## Work order
Scan the data for lines with "grey" and report the count by itself.

+++ Study material

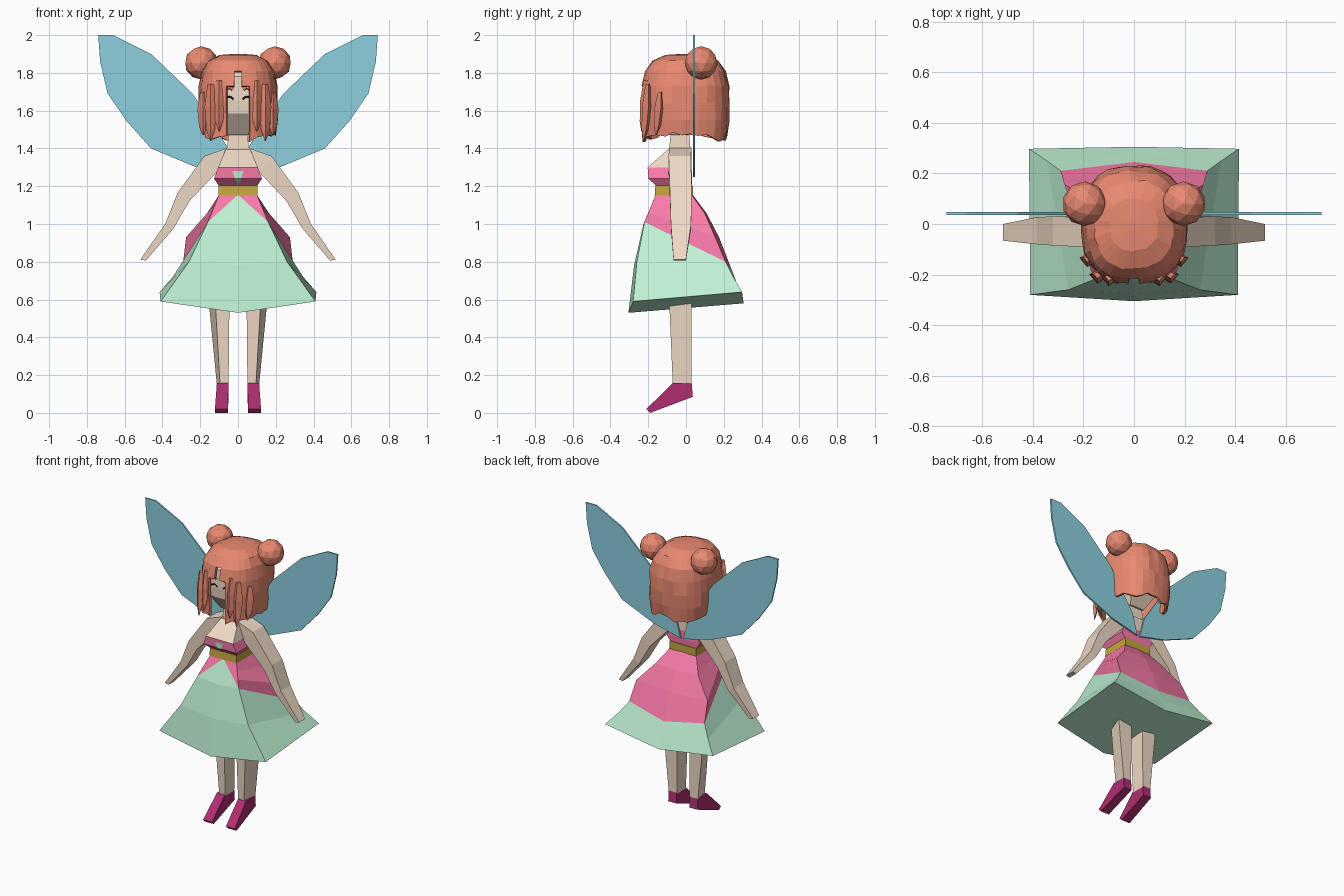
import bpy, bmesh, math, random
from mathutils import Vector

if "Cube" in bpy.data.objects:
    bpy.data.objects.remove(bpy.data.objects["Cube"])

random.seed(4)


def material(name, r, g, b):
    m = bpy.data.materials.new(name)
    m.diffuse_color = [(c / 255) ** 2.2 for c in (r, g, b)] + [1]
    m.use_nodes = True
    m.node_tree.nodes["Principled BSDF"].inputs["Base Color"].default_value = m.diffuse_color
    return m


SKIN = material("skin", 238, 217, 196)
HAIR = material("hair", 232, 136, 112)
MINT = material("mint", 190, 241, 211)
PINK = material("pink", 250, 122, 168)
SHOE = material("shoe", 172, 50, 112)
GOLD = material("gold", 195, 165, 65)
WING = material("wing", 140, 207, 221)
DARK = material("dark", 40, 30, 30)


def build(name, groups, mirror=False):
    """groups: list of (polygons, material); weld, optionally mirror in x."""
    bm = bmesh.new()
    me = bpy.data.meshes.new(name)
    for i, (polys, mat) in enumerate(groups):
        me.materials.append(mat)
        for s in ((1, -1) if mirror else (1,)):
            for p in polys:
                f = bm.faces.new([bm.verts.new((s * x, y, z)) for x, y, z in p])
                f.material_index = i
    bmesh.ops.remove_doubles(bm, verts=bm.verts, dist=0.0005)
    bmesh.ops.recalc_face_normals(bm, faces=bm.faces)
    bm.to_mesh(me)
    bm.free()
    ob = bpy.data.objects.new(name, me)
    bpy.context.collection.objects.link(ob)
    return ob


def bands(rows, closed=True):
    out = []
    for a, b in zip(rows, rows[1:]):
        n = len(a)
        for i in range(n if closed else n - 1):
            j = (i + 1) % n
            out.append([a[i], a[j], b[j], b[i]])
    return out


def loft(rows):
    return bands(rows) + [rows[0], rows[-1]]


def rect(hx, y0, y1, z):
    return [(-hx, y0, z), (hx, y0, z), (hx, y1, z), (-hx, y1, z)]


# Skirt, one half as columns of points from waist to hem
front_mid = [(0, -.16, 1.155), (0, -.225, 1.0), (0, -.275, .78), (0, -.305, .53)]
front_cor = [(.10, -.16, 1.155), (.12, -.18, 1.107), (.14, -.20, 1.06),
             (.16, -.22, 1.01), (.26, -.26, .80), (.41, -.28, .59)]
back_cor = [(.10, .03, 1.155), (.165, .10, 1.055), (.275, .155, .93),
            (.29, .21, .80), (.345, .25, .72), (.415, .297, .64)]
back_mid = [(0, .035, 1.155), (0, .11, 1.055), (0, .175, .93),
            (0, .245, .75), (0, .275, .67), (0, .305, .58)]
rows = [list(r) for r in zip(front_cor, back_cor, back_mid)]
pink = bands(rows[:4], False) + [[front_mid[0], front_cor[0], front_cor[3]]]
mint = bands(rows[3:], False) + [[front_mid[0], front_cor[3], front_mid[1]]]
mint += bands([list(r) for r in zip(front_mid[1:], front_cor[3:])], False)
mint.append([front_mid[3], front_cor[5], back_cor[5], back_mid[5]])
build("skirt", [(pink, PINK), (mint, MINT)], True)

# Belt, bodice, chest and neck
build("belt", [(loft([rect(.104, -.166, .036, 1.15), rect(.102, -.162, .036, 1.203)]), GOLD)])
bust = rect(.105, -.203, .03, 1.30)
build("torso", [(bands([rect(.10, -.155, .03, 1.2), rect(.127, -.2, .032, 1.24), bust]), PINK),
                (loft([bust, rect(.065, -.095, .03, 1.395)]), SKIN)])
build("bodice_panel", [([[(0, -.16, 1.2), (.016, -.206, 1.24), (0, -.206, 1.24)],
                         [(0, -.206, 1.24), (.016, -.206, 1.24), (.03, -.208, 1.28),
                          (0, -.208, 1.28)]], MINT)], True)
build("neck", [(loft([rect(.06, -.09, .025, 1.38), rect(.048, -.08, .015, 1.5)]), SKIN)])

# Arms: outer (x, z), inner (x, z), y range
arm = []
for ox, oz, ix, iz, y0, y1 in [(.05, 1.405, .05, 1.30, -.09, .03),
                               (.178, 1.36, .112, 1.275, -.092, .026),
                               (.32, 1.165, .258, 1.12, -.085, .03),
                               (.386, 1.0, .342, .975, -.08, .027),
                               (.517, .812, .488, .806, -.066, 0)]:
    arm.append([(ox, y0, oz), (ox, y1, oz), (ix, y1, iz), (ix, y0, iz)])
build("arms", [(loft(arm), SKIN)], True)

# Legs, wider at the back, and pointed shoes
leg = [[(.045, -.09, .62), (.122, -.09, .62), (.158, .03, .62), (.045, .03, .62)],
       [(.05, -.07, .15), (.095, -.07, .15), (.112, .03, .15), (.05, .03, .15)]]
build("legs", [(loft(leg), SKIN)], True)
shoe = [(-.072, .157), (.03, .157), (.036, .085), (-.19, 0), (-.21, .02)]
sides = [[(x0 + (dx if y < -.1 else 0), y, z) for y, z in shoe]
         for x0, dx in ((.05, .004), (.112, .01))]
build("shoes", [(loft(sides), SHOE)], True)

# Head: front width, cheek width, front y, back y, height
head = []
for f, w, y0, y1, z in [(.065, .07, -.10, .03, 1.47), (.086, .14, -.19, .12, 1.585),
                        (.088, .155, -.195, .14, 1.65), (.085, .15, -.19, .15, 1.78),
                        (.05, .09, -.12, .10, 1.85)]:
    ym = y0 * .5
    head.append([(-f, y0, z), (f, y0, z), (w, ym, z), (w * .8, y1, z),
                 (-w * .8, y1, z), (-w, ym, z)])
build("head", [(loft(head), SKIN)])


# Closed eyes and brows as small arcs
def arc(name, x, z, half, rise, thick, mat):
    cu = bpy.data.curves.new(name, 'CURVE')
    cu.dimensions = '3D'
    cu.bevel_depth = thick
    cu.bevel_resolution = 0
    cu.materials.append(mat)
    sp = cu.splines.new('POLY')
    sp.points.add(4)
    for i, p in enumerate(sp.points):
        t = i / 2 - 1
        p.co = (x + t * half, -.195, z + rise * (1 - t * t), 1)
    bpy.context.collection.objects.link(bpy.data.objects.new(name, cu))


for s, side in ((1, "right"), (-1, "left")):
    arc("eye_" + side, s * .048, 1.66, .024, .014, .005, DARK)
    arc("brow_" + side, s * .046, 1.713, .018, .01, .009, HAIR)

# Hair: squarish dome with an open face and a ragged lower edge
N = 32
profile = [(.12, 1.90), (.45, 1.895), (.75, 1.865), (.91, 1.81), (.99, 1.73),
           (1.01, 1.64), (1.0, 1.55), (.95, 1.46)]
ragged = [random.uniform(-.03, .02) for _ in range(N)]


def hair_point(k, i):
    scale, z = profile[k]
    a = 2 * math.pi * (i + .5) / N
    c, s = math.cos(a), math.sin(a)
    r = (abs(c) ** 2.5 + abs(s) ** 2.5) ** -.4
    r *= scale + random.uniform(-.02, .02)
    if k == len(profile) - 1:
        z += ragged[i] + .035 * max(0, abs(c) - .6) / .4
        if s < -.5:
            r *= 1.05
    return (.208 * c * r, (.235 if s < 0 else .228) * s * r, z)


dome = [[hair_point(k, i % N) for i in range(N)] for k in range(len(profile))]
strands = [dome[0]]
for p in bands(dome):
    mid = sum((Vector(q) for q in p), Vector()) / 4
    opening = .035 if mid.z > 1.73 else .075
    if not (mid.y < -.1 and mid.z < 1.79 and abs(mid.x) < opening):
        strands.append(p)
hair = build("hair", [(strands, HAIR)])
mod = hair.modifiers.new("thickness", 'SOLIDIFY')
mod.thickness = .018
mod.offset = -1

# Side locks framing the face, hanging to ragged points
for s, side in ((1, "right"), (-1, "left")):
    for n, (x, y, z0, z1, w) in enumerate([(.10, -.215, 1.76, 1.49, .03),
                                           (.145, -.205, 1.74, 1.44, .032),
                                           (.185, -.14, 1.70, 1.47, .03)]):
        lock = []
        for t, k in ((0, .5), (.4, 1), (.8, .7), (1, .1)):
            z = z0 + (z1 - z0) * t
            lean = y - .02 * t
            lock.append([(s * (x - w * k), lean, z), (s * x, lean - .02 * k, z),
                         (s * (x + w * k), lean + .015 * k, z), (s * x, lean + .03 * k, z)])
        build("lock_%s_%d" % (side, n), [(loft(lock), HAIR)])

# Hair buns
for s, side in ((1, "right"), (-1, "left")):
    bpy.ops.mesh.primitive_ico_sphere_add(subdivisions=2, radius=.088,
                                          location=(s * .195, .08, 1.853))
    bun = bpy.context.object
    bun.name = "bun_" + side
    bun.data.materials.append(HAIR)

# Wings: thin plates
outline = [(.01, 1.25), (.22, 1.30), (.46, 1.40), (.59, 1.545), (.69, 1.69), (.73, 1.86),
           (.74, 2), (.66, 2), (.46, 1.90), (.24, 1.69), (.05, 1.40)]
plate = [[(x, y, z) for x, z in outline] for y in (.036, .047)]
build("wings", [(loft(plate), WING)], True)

++++++
+++ Study material

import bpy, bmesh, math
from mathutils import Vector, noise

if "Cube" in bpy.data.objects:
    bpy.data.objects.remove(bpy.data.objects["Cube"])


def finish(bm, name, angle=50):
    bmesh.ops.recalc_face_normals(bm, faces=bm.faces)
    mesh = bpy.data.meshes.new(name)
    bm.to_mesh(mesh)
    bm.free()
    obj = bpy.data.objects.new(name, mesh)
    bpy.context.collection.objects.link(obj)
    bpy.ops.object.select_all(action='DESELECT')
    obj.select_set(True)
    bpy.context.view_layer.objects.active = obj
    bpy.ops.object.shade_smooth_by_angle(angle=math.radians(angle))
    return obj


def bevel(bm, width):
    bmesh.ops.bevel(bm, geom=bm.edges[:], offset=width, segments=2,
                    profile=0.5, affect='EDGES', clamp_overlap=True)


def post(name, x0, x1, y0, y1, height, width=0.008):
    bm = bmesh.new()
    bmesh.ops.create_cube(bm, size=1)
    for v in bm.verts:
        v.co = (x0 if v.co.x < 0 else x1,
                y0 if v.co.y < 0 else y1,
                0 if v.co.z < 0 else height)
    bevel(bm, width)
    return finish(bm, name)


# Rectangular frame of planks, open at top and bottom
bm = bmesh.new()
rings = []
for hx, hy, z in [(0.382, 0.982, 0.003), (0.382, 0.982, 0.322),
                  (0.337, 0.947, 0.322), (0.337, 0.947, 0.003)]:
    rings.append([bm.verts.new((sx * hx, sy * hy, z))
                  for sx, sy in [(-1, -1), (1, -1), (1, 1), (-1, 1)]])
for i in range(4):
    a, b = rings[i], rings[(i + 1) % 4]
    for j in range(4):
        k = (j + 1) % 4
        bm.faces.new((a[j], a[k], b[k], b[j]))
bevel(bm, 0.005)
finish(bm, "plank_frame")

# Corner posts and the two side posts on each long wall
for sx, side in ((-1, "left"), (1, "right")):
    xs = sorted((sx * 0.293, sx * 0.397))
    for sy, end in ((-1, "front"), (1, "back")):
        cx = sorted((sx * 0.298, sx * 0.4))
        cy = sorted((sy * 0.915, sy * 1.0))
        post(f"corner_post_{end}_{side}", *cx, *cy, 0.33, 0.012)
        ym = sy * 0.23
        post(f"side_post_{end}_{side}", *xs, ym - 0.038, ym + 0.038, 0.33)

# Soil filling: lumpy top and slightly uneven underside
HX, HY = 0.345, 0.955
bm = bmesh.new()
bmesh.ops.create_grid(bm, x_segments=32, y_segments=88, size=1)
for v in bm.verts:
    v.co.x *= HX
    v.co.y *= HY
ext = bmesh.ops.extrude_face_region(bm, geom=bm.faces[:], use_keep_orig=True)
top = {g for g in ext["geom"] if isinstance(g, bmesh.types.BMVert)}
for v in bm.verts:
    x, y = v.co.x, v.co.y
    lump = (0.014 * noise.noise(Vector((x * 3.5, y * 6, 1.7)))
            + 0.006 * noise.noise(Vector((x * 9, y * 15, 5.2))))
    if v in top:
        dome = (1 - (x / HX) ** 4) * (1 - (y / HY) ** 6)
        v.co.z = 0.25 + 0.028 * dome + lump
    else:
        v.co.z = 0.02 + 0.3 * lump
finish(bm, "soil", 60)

++++++
+++ Study material

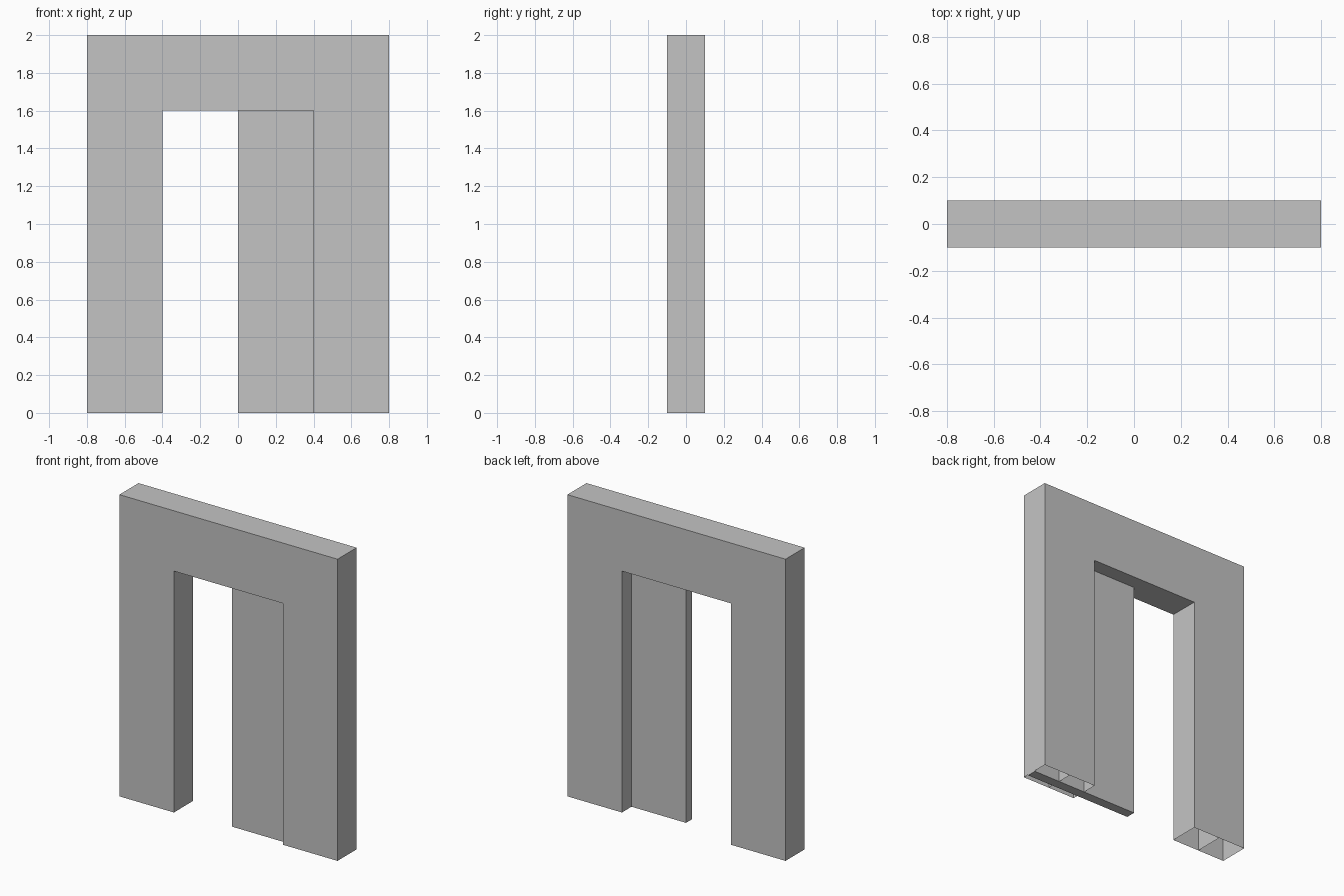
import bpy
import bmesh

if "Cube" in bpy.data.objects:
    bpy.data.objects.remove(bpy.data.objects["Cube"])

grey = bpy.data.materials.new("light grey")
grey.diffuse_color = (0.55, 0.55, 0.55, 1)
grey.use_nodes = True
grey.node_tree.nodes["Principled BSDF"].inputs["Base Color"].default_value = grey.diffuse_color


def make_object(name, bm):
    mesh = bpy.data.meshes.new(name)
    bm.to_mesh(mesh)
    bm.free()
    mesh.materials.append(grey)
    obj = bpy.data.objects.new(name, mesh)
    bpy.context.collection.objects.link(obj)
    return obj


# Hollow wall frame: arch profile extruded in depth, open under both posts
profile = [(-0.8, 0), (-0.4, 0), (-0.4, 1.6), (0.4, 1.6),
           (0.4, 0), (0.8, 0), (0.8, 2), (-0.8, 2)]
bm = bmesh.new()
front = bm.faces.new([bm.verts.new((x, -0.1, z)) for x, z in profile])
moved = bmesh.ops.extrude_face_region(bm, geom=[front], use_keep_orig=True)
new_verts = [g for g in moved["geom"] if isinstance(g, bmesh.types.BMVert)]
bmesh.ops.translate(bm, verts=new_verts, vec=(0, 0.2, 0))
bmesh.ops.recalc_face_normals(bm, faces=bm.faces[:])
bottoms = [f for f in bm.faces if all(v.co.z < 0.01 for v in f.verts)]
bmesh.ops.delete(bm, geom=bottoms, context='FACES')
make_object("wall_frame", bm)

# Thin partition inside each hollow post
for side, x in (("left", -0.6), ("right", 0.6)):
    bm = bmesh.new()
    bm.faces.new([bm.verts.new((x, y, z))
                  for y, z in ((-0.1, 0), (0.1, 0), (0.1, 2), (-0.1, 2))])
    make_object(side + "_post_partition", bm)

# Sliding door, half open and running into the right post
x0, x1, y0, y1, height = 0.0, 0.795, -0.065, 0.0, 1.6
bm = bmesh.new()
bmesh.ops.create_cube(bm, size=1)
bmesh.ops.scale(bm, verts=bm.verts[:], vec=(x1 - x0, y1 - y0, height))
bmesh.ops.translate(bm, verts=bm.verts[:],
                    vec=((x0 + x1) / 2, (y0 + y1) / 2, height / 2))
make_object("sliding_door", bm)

++++++

## Solution to this problem
5